have developed new reagents for the guanylation of amines (i.e., their
conversion to guanidines) [link, link] and the protection of carboxylic acids as dimethylallyl (DMA) esters [link], link]
In the latter vein, we developed a novel, cyclic dipeptide catalyst for
an asymmetric version of the Strecker amino acid synthesis [link, link].
This latter finding led to a broad effort directed toward the use of
cyclic dipeptide catalysts in asymmetric carbon-carbon bond forming
reactions [link, link].
This work has been highlighted in Chemical and Engineering News (April

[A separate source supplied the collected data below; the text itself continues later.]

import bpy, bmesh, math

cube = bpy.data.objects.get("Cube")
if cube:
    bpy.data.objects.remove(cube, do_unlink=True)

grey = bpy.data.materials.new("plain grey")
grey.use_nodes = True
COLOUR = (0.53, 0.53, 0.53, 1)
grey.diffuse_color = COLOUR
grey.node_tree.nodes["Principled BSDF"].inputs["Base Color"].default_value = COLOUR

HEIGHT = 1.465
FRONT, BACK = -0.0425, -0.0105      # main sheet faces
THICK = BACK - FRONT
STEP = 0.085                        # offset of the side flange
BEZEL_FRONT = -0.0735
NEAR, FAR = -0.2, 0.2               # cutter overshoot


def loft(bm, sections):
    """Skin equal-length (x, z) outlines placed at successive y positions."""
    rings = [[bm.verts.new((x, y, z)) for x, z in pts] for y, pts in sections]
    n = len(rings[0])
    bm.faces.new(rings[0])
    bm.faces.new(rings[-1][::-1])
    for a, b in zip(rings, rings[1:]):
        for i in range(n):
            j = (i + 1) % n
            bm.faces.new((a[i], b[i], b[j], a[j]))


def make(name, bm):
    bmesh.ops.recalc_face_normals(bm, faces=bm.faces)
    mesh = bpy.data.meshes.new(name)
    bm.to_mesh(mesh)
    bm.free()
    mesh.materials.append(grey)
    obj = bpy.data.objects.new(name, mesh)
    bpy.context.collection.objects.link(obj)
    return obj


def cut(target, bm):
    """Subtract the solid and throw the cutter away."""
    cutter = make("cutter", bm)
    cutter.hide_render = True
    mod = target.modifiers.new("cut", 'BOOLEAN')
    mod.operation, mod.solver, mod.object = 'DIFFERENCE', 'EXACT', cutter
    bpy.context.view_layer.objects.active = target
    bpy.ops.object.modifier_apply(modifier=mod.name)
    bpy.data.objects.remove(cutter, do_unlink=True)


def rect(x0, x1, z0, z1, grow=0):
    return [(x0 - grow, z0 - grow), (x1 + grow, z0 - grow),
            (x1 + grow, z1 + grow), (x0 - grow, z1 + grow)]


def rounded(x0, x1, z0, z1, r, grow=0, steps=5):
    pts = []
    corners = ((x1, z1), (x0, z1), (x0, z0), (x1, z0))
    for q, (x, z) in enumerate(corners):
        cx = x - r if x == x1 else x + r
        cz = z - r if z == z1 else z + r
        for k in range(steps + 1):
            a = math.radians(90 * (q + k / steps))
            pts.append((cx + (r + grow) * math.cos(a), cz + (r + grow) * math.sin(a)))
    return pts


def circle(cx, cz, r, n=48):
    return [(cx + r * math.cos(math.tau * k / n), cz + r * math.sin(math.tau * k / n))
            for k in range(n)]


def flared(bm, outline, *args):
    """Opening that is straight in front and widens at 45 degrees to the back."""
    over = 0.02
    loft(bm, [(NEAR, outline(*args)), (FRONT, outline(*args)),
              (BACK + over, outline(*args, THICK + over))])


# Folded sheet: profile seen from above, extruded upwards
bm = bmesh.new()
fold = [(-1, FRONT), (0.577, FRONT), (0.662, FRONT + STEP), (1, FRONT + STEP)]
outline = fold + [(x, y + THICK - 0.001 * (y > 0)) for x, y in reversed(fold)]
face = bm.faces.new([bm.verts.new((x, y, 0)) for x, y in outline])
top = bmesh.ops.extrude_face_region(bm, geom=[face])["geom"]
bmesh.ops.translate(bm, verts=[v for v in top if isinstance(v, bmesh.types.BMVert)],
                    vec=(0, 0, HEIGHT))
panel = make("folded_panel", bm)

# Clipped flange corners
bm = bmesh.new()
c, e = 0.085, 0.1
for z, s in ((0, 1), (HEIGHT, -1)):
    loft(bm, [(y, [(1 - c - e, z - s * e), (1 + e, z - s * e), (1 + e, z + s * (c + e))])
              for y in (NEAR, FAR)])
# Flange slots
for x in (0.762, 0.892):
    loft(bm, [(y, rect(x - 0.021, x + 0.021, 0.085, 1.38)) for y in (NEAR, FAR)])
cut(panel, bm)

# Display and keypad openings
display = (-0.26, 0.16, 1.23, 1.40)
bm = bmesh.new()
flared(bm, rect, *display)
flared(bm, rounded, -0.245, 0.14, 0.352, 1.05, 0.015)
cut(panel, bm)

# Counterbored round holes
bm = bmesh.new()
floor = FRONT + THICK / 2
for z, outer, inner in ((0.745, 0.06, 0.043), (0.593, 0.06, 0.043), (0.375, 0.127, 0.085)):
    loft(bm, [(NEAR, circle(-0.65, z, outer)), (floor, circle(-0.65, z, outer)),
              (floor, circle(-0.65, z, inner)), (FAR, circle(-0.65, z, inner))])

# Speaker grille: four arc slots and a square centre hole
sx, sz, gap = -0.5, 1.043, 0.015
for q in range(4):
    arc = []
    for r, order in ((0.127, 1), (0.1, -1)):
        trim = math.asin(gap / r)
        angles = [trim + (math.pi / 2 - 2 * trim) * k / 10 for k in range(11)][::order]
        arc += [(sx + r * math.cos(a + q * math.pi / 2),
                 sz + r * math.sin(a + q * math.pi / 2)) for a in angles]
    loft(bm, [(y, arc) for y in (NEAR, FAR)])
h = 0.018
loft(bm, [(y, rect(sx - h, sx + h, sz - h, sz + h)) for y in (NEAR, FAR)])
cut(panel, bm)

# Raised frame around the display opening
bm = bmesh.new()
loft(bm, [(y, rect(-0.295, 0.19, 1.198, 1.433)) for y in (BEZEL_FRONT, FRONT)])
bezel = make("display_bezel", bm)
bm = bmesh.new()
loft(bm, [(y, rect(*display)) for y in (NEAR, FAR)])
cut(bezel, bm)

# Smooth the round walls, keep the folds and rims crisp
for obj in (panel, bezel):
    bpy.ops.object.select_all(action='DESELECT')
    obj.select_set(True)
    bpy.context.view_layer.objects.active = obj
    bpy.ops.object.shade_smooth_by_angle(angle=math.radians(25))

28, 1997; p. 26-27; May 19, 1997; p. 38-40). Current projects
involve the synthesis of macrocyclic lactams and thioesters on a solid
support as well as new methods for forming amide bonds.
|Design and Synthesis of Biologically Active Molecules
Research in this area can be thought of as "drug design." We have
earlier studied the cytotoxicity of the marine depsipeptide callipletin
B [link]. We have also made pseudopeptide inhibitors of the HIV-1 protease [link, link].
We have also studied the origin of the so-called “French Paradox” by
making a library of analogues of the phytoalexin resveratrol and
testing its ability to inhibit a number of biological targets [link, link].
Ongoing projects include the synthesis of inhibitors of the enzymes HMG
CoA Reductase – a novel target for antimicrobial design --and Ghrelin
O-Acyl Transferase the synthesis of novel DNA-cleaving agents for the
treatment of cancers, especially those leading to solid tumor
formation. Projects of this type usually involved computer-aided
molecular modeling, X-ray crystallography and enzyme inhibition studies.